• INSTRUCTIONS FOR THE TASK:
Restate word for word the opening line of the data below and every line after it until the line with "bpy.ops.object.shade_smooth_by_angle(angle=radians(28))", that line too, but not the pictures.

(Excerpts from a dataset)
____________________
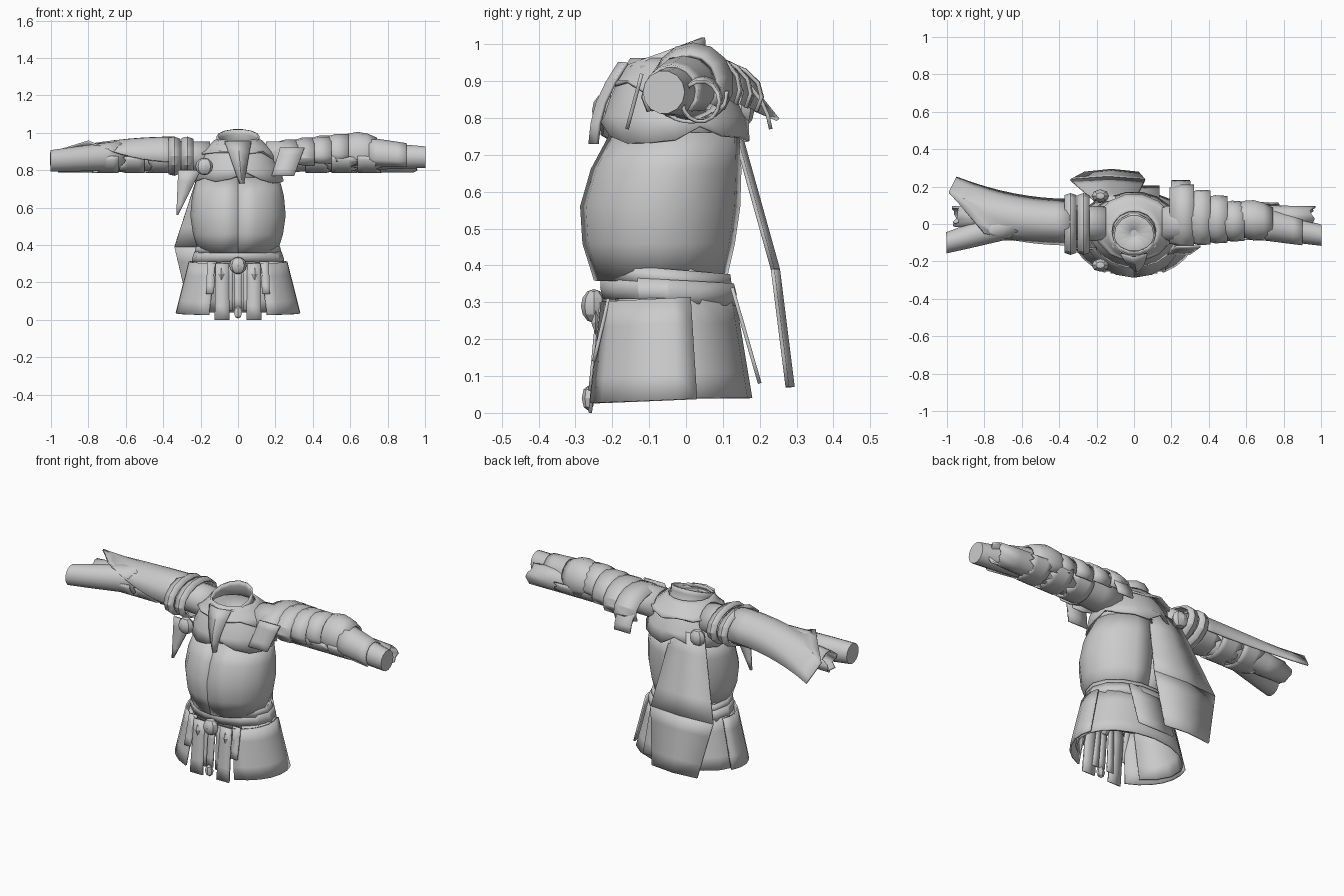
import bpy, bmesh, random
from math import sin, cos, pi, radians
from mathutils import Vector

random.seed(4)
old = bpy.data.objects.get("Cube")
if old:
    bpy.data.objects.remove(old, do_unlink=True)

GREY = (0.6, 0.6, 0.6, 1)
grey = bpy.data.materials.new("plain_grey")
grey.use_nodes = True
grey.diffuse_color = GREY
grey.node_tree.nodes["Principled BSDF"].inputs["Base Color"].default_value = GREY

# Directions around a shell: back for upright ones, top and underside for sideways ones
UNDERSIDE = -90
BACK = TOP = 90
SIDES = (("left", 1), ("right", -1))


def finish(name, bm, thickness=0):
    bmesh.ops.recalc_face_normals(bm, faces=bm.faces)
    mesh = bpy.data.meshes.new(name)
    bm.to_mesh(mesh)
    bm.free()
    mesh.materials.append(grey)
    part = bpy.data.objects.new(name, mesh)
    bpy.context.collection.objects.link(part)
    if thickness:
        solid = part.modifiers.new("thickness", 'SOLIDIFY')
        solid.thickness = thickness
        solid.offset = 0
    bpy.ops.object.select_all(action='DESELECT')
    part.select_set(True)
    bpy.context.view_layer.objects.active = part
    bpy.ops.object.shade_smooth_by_angle(angle=radians(28))


def skin(bm, rows, wrap=False):
    """Join rows of points with quads."""
    rows = [[bm.verts.new(point) for point in row] for row in rows]
    for low, high in zip(rows, rows[1:]):
        for i in range(len(low) - (not wrap)):
            j = (i + 1) % len(low)
            bm.faces.new((low[i], low[j], high[j], high[i]))
    return rows


def shell(name, start, end, size, end_size, bulge=0, sway=0, facing=0, span=360,
          sides=14, steps=4, thickness=.01, ragged=0, tilt=0, closed=False):
    """Elliptical tube or open arc between two centres, upright or sideways."""
    start, end, size, end_size = map(Vector, (start, end, size, end_size))
    sideways = abs(end.x - start.x) > abs(end.z - start.z)
    wrap = span == 360
    rows = []
    for step in range(steps + 1):
        t = step / steps
        swell = sin(pi * t)
        centre = start.lerp(end, t) + Vector((0, sway * swell, 0))
        radius = size.lerp(end_size, t) + Vector((bulge, bulge)) * swell
        row = []
        for i in range(sides + (not wrap)):
            angle = radians(facing + span * (i / sides - .5))
            across, along = radius.x * cos(angle), radius.y * sin(angle)
            slip = tilt * sin(angle)
            if step == steps:
                slip += random.uniform(-ragged, ragged)
            offset = (slip, across, along) if sideways else (across, along, slip)
            row.append(centre + Vector(offset))
        rows.append(row)
    bm = bmesh.new()
    rows = skin(bm, rows, wrap)
    if closed:
        bm.faces.new(rows[-1])
    finish(name, bm, thickness)


def flap(name, top, bottom, width, end_width, bow=0, curl=0, thickness=.01):
    """Hanging panel that may bow out and curl at its edges."""
    top, bottom = Vector(top), Vector(bottom)
    rows = []
    for step in range(5):
        t = step / 4
        half = (width + (end_width - width) * t) / 2
        rows.append([top.lerp(bottom, t) + Vector((s * half, bow * sin(pi * t) - curl * abs(s), 0))
                     for s in (-1, 0, 1)])
    bm = bmesh.new()
    skin(bm, rows)
    finish(name, bm, thickness)


def stud(name, place, scale, segments=8, rings=6):
    bm = bmesh.new()
    bmesh.ops.create_uvsphere(bm, u_segments=segments, v_segments=rings, radius=1)
    bmesh.ops.scale(bm, vec=scale, verts=bm.verts)
    bmesh.ops.translate(bm, vec=place, verts=bm.verts)
    finish(name, bm)


# Torso: two breastplate halves meeting at the centre seam
shell("waist", start=(0, -.05, .28), end=(0, -.06, .4), size=(.22, .16), end_size=(.21, .16))
for tag, side in SIDES:
    shell(tag + "_breastplate", start=(0, -.07, .36), end=(0, -.03, .76), size=(.205, .175),
          end_size=(.215, .17), bulge=.04, sway=-.02, facing=BACK - side * 90, span=180, sides=8)
shell("shoulder_yoke", start=(0, -.03, .75), end=(0, -.04, .93), size=(.215, .165), end_size=(.12, .11),
      bulge=.02)

# Neck and mantle
shell("neck_collar", start=(0, -.05, .88), end=(0, -.06, .98), size=(.14, .13), end_size=(.11, .11),
      bulge=-.01, tilt=.04)
shell("neck_floor", start=(0, -.05, .93), end=(0, -.05, .87), size=(.11, .11), end_size=(.02, .02),
      steps=1, closed=True)
shell("upper_mantle", start=(0, -.04, .96), end=(0, -.02, .88), size=(.12, .11), end_size=(.21, .18),
      ragged=.02)
shell("mantle", start=(0, -.04, .94), end=(0, -.03, .76), size=(.14, .12), end_size=(.24, .2),
      bulge=.01, ragged=.03, sides=18)
flap("throat_flap", top=(0, -.18, .95), bottom=(.02, -.26, .73), width=.14, end_width=.02,
     bow=-.02, curl=-.02)
for name, depth in (("front_clasp", -.22), ("rear_clasp", .15)):
    stud(name, place=(-.18, depth, .82), scale=(.047, .035, .047))

# Belt
shell("sash", start=(0, -.055, .35), end=(0, -.06, .39), size=(.23, .18), end_size=(.22, .18),
      steps=1, tilt=-.015)
shell("belt", start=(0, -.045, .3), end=(0, -.05, .36), size=(.24, .18), end_size=(.23, .18),
      bulge=.005, steps=2, tilt=-.01)
stud("buckle", place=(0, -.25, .29), scale=(.046, .035, .046))

# Skirt with tassets over it and strips hanging in front
shell("skirt", start=(0, -.05, .31), end=(0, -.035, .04), size=(.24, .18), end_size=(.31, .21),
      facing=BACK, span=280)
for tag, side in SIDES:
    shell(tag + "_tasset", start=(0, -.05, .31), end=(0, -.045, .035), size=(.26, .2), end_size=(.33, .24),
          facing=BACK - side * 112, span=80, sides=6, tilt=.01)
    flap(tag + "_front_strip", top=(side * .085, -.23, .3), bottom=(side * .085, -.26, 0),
         width=.07, end_width=.08)
    flap(tag + "_inner_strip", top=(side * .04, -.23, .3), bottom=(side * .05, -.25, .05),
         width=.03, end_width=.04)
    flap(tag + "_outer_strip", top=(side * .14, -.21, .31), bottom=(side * .15, -.25, .14),
         width=.05, end_width=.04)
    stud(tag + "_lozenge", place=(side * .09, -.245, .245), scale=(.018, .012, .034), segments=4, rings=2)
flap("centre_strip", top=(0, -.24, .27), bottom=(0, -.26, .06), width=.04, end_width=.04)
stud("pendant", place=(0, -.265, .04), scale=(.025, .018, .034), segments=6, rings=4)
flap("rear_skirt_flap", top=(.02, .125, .34), bottom=(.02, .2, .08), width=.23, end_width=.23)

# Cape behind the right shoulder, creased at its widest point
crease = (-.14, .25, .39)
flap("upper_cape", top=(-.1, .13, .82), bottom=crease, width=.2, end_width=.4, curl=.015)
flap("lower_cape", top=crease, bottom=(-.12, .29, .07), width=.4, end_width=.29, curl=.015)
flap("shoulder_tassel", top=(-.26, -.13, .8), bottom=(-.325, -.135, .56), width=.12, end_width=.01)

# Arms: armoured sleeve bent forward, with a ragged straight sleeve behind
for tag, side in SIDES:
    elbow = (side * .6, .02, .88)
    wrist = (side, -.08 + side * .02, .86 + side * .01)
    shell(tag + "_upper_arm", start=(side * .15, 0, .87), end=elbow, size=(.09, .08), end_size=(.08, .078))
    shell(tag + "_forearm", start=elbow, end=wrist, size=(.08, .078), end_size=(.053, .055), closed=True)
    shell(tag + "_inner_sleeve", start=(side * .45, .03, .865), end=(side * .955, .04, .845),
          size=(.07, .07), end_size=(.05, .055), ragged=.02)
    for reach in (.36, .5, .64):
        shell(tag + "_torn_cuff", start=(side * reach, .015, .87), end=(side * (reach + .12), .015, .865),
              size=(.1, .08), end_size=(.095, .075), facing=UNDERSIDE, span=190, ragged=.025)

# Left shoulder lames, shrinking down the arm
for i in range(4):
    reach, depth = .19 + .09 * i, .16 - .02 * i
    centre_y, height = .045 - .01 * i, .86 + .01 * i
    shell("left_shoulder_lame", start=(reach, centre_y, height), end=(reach + .13, centre_y, height),
          size=(depth * .9, .08), end_size=(depth, .1), bulge=.01, facing=TOP, span=230, sides=10, steps=2)
flap("left_front_shoulder_flap", top=(.29, -.12, .92), bottom=(.24, -.16, .77), width=.13, end_width=.12)
flap("left_rear_shoulder_flap", top=(.25, .14, .92), bottom=(.25, .23, .77), width=.11, end_width=.1, bow=.02)

# Left elbow and forearm guards
shell("left_elbow_guard", start=(.54, .03, .895), end=(.74, .01, .89), size=(.075, .075),
      end_size=(.075, .08), bulge=.03, facing=TOP, span=260, sides=10)
shell("left_forearm_guard", start=(.7, 0, .885), end=(.9, -.04, .87), size=(.085, .085),
      end_size=(.07, .07), facing=TOP, span=270, sides=10)

# Right shoulder bands
for reach in (-.24, -.31):
    shell("right_shoulder_band", start=(reach, 0, .875), end=(reach - .06, 0, .875), size=(.15, .09),
          end_size=(.15, .095), bulge=.01, steps=2)

# Right hanging sleeve: an arched sheet that flares backward, with a slanting end
rows = []
for step in range(9):
    t = step / 8
    flare = t * t
    row = []
    for column in range(9):
        s = column / 4 - 1
        fore, rear = max(0, -s), max(0, s)
        reach = -.34 - t * (.65 - .19 * fore - .04 * rear)
        depth = .01 + .12 * s + flare * (.16 - .1 * fore - .04 * rear)
        drop = .13 * abs(s) ** 3 * (1 - flare) + flare * (.08 + .1 * rear - .06 * fore)
        row.append((reach, depth, .975 - drop))
    rows.append(row)
bm = bmesh.new()
skin(bm, rows)
finish("right_hanging_sleeve", bm, thickness=.01)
____________________
• SOLUTION FOR THIS TASK:
import bpy, bmesh, random
from math import sin, cos, pi, radians
from mathutils import Vector

random.seed(4)
old = bpy.data.objects.get("Cube")
if old:
    bpy.data.objects.remove(old, do_unlink=True)

GREY = (0.6, 0.6, 0.6, 1)
grey = bpy.data.materials.new("plain_grey")
grey.use_nodes = True
grey.diffuse_color = GREY
grey.node_tree.nodes["Principled BSDF"].inputs["Base Color"].default_value = GREY

# Directions around a shell: back for upright ones, top and underside for sideways ones
UNDERSIDE = -90
BACK = TOP = 90
SIDES = (("left", 1), ("right", -1))


def finish(name, bm, thickness=0):
    bmesh.ops.recalc_face_normals(bm, faces=bm.faces)
    mesh = bpy.data.meshes.new(name)
    bm.to_mesh(mesh)
    bm.free()
    mesh.materials.append(grey)
    part = bpy.data.objects.new(name, mesh)
    bpy.context.collection.objects.link(part)
    if thickness:
        solid = part.modifiers.new("thickness", 'SOLIDIFY')
        solid.thickness = thickness
        solid.offset = 0
    bpy.ops.object.select_all(action='DESELECT')
    part.select_set(True)
    bpy.context.view_layer.objects.active = part
    bpy.ops.object.shade_smooth_by_angle(angle=radians(28))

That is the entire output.